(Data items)
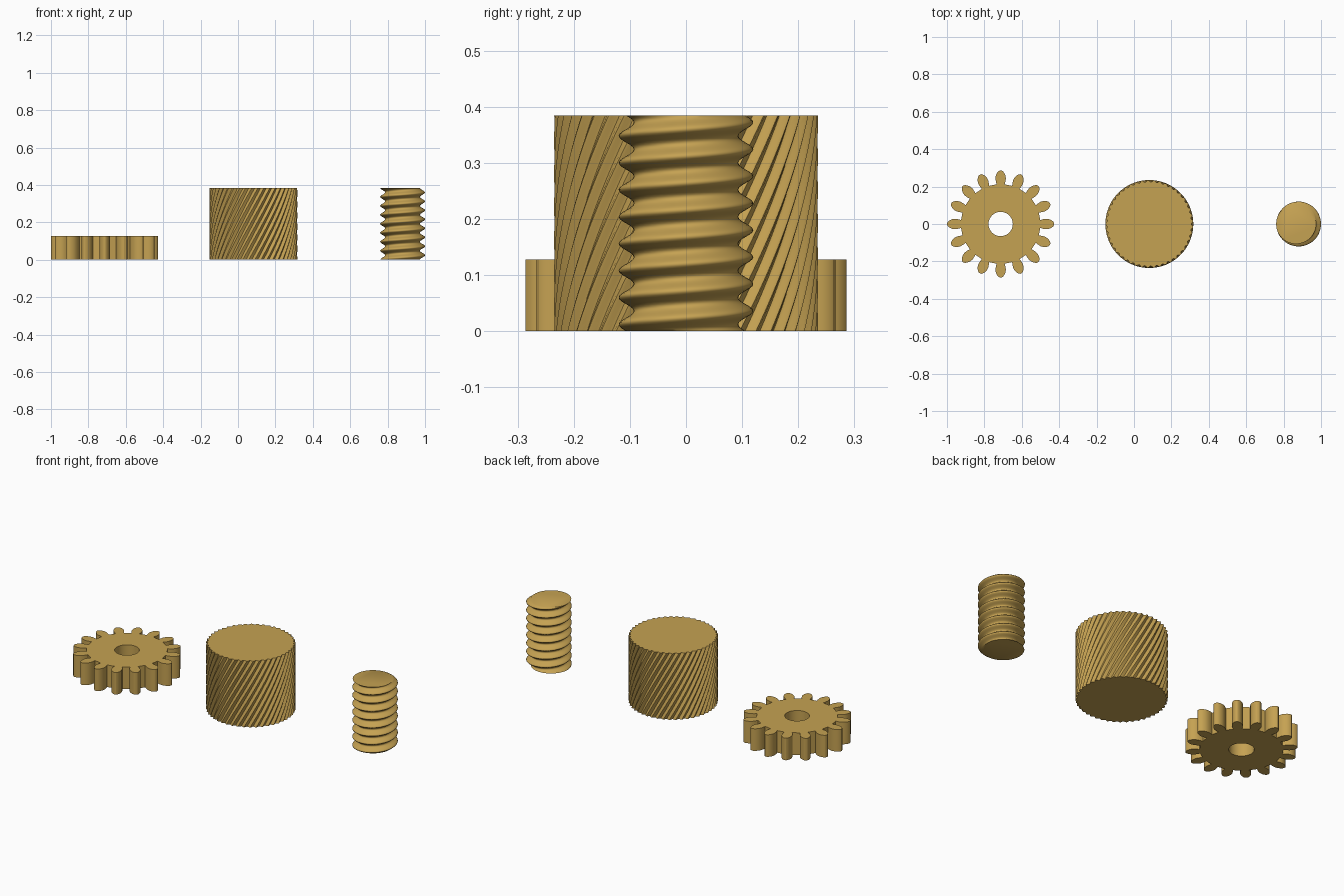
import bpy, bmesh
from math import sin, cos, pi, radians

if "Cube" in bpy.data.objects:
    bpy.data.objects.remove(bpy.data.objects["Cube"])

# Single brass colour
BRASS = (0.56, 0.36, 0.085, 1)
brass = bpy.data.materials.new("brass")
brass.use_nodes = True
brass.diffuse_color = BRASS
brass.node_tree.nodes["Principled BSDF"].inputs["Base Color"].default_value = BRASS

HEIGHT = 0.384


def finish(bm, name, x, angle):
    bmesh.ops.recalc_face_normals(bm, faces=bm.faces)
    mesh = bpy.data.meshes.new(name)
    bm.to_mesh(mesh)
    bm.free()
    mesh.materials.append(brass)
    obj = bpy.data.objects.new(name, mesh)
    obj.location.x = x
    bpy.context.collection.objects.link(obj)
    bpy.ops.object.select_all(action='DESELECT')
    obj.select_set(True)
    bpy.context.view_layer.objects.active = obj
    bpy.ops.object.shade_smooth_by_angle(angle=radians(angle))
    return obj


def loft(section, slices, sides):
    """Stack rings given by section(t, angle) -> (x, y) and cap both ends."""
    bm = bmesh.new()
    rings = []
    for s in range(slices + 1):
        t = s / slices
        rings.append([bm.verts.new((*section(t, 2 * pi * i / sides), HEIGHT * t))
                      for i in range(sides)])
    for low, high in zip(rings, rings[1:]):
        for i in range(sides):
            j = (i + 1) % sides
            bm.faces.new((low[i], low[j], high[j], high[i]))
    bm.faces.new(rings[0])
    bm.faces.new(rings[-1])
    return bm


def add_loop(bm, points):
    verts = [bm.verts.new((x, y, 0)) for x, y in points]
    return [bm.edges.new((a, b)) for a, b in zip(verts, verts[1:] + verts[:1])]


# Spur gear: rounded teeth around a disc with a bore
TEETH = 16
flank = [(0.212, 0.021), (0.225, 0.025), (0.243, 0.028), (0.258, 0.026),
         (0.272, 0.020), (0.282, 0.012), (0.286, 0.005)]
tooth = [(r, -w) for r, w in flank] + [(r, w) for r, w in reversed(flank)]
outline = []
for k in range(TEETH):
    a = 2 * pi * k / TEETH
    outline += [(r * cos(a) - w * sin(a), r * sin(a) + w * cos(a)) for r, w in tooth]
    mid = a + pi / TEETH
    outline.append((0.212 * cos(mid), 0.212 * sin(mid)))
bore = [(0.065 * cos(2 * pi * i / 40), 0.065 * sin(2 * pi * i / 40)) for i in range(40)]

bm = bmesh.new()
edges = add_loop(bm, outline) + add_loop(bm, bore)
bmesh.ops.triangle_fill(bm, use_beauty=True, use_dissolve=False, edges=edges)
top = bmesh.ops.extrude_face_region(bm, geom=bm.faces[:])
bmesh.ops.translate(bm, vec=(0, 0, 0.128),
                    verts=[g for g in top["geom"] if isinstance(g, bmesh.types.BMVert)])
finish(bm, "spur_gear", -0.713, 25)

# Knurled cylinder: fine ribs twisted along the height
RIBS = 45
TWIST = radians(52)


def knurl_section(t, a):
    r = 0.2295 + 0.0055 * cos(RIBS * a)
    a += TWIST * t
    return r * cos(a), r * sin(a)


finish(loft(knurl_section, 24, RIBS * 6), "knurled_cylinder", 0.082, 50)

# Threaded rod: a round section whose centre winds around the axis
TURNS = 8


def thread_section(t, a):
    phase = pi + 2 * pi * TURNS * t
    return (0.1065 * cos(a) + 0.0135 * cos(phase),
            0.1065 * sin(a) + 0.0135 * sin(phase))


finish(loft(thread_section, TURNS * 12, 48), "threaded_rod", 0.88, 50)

- Task objective -
Go through the data and copy every line that includes "materials".

- Result below -
brass = bpy.data.materials.new("brass")
    mesh.materials.append(brass)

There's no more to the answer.